The Very Best Election Movies to Distract from Our Own

Nicolas Valayannopoulos-Akrivou, Arts & Entertainment Editor

If you are looking for something to celebrate or laugh at, reassured that the next four years won’t be as rocky as the last, political cinema is the place to go. In the middle of the vortex of electoral fever that has hit our country, it is a perfect time to take a look at how cinema has covered elections. From school elections to presidential candidates, Hollywood has never hidden the glamour of its biggest celebration of democracy, making a plethora of films about what is going on behind the scenes of the political process. The following are not ranked by subjective preference, but by release date—from most recent to oldest. 


The Campaign (2012)

This semi-recent political satire starring Will Ferrell and Zach Galifianakis mocks the electoral process in a way that only this hilarious duo can. The movie is a sneak peek of the behind-the-scenes election campaign in North Carolina, where backstabbing and political blunders give and take. Although, in the end, an unprecedented wave of political honesty breaks out, this seems to resemble the modern political scene (without the unprecedented wave of political honesty, of course). 


The Ides of March (2011)

In this political thriller, Ryan Gosling, the right hand man of the governor of Pennsylvania (George Clooney), has to fight with all the dirty secrets of the governor’s personal life that emerge in his fight for the presidential election. The assistant’s battle with guilty secrets, and the choice between personal ethics and his own political career reveals a lot about the way our political system works…

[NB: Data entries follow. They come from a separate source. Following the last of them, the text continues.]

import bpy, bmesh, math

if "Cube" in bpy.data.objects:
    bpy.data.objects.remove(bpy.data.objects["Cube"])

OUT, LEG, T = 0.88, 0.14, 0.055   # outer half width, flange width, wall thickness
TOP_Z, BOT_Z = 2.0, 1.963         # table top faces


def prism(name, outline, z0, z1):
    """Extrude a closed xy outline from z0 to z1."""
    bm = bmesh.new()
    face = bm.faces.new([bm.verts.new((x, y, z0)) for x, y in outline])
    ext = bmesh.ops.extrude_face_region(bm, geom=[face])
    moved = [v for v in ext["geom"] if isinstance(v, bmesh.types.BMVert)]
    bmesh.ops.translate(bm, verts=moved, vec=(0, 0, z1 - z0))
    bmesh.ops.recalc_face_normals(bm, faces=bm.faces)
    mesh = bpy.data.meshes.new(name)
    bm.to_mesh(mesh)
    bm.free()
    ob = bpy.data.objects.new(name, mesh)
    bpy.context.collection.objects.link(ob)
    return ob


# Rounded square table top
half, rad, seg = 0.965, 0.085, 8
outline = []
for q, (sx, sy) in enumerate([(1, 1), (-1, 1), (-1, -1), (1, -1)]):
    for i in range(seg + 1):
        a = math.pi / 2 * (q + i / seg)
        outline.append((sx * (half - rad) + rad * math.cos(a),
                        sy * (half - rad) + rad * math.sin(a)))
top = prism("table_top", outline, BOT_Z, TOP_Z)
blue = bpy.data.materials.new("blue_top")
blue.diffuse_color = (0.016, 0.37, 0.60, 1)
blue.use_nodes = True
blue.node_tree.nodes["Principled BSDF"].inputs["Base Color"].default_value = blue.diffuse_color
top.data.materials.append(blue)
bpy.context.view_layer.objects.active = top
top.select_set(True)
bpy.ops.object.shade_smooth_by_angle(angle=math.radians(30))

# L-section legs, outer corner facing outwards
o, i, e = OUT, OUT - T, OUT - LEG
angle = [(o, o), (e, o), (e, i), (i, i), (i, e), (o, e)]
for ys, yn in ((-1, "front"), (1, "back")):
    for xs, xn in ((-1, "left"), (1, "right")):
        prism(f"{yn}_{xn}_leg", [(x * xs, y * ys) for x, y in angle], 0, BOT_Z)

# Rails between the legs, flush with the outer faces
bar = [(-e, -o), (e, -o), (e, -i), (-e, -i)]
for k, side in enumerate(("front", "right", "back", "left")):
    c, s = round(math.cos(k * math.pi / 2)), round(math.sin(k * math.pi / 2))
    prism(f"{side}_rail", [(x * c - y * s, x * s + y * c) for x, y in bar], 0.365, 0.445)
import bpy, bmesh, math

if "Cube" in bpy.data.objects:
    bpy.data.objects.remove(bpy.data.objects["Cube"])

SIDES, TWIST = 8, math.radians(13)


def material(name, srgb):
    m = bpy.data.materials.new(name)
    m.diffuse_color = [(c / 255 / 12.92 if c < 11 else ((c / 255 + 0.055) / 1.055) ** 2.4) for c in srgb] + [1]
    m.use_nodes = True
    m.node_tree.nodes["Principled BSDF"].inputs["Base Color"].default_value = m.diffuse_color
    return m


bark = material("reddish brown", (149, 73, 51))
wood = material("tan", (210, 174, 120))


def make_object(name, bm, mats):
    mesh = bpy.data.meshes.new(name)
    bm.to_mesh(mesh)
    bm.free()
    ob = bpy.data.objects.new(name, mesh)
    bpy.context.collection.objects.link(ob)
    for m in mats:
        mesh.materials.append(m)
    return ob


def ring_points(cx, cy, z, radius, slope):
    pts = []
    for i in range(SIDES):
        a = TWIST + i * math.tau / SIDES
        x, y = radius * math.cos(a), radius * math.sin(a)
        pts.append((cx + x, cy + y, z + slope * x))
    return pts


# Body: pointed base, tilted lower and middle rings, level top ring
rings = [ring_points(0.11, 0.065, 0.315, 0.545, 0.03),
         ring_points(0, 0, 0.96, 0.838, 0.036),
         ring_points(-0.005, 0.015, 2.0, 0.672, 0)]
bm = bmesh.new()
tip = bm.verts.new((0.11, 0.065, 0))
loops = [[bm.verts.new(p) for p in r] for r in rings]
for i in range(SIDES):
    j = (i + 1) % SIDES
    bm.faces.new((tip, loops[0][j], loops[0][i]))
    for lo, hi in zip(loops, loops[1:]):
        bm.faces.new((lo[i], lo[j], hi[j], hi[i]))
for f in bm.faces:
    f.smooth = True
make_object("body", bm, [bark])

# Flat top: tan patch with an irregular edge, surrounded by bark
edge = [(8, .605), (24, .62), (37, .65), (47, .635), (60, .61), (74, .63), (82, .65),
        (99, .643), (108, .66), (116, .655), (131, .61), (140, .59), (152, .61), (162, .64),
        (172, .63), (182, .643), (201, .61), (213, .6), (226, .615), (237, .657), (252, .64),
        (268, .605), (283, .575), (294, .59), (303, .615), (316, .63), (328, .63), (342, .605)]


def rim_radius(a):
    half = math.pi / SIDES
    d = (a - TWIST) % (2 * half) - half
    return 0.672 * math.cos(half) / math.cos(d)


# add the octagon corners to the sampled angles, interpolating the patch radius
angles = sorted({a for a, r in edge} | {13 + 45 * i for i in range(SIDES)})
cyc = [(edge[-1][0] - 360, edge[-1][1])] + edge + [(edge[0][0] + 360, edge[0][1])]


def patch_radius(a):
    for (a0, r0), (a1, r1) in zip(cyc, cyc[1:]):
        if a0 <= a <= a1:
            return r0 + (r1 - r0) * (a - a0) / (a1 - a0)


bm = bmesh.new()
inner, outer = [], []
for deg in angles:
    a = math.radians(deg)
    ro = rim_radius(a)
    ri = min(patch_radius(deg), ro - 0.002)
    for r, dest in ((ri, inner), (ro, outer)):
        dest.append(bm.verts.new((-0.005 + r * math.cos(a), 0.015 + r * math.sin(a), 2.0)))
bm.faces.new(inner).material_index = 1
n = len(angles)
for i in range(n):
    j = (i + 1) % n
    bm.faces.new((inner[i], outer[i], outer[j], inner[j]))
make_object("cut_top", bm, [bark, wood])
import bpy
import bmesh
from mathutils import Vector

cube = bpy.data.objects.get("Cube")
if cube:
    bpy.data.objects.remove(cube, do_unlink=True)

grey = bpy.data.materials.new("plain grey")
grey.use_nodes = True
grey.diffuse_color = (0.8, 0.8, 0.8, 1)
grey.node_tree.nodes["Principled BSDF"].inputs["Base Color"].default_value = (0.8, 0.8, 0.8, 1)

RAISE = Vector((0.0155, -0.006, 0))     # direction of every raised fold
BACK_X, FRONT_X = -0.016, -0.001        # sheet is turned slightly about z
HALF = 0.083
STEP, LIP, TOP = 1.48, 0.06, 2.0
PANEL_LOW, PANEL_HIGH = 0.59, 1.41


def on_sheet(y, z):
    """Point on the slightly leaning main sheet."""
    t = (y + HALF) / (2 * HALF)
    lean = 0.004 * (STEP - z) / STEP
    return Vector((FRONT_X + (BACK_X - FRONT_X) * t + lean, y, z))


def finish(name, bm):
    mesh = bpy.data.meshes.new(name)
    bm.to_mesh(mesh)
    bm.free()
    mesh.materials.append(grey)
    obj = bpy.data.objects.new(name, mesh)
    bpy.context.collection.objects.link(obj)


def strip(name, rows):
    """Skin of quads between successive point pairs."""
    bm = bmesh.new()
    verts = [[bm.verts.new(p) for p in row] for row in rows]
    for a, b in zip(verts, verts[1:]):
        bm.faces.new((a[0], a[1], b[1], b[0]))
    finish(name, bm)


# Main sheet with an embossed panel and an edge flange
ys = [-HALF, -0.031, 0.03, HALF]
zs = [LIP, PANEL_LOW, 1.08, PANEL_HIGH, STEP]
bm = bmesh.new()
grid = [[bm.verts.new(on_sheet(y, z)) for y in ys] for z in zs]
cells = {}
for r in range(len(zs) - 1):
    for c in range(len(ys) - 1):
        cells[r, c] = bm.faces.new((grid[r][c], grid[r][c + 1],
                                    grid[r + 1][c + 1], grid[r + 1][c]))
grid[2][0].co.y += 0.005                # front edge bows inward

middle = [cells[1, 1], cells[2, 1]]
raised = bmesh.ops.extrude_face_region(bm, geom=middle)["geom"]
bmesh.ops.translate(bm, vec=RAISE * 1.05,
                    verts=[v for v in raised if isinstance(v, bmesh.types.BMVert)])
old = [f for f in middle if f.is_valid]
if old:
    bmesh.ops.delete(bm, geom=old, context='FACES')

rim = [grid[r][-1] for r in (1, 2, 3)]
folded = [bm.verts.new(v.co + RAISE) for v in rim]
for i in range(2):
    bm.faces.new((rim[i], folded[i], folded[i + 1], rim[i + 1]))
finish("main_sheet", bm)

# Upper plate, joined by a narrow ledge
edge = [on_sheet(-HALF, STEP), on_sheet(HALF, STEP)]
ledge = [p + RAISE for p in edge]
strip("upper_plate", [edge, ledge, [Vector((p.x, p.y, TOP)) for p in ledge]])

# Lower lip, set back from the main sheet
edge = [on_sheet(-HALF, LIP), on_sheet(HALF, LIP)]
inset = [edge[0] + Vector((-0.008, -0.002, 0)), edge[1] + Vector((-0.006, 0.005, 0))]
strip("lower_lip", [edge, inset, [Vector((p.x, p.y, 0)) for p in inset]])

Bulworth (1998)

Warren Beatty as California’s senator, realizing that his constituency no longer supports his once-liberal agenda policy, decides to step out by concluding a death contract for himself. Knowing now that his days in this vain world are numbered, he no longer has any hesitation to tell the truth where he stands and where he is!


Primary Colors (1998)

In Michael Nichols’ suspenseful film, John Travolta, the southern-state governor, captivates the audience with a plethora of tricks in his election headquarters. A disguised parody of Bill Clinton’s race for the White House, Travolta does everything he can to emulate the audience of the former President, including the minor cast, which brings to mind Clinton’s wife, Hillary, as well as George Stephanopoulos. 


All the President’s Men (1976)

In the well-known All the President’s Men, politics and journalism are harmoniously intertwined, although not with the relationships that we have become accustomed to in recent years where the media is a tool at politicians’ disposal. The Washington Post’s militant reporters, Carl Bernstein (Dustin Hoffman) and Bob Woodward (Robert Redford), try to bring to light Richard Nixon’s corrupt campaign tactics in the 1972 election. 


The Candidate (1972)

The son of a former senator is being recruited as a candidate for governor of California despite the fact that he has neither such aspirations nor a strong stomach for the political scene. Regardless, he has all he needs for the political system: a beautiful face! Robert Redford looks great on election posters, and that may be enough to get him elected, with his image made to look similar to John F. Kennedy in his first election. The perfect end to the Oscar-winning script proves that a charismatic persona can go a long way in terms of a political career.


The Best Man (1964)

In the now-classic Hollywood film, Henry Fonda and Cliff Robertson fight over the US presidential anointing in a film that has it all: intrigue, under-the-table deals, guilty secrets, and blackmail. The stakes? How much mud are you ready to throw in order to achieve your goals? Always up to date and modern as long as it does not take! Funnily enough, Ronald Reagan auditioned for the role of one of the two presidential candidates, but was cut off as “he did not have a presidential presence.”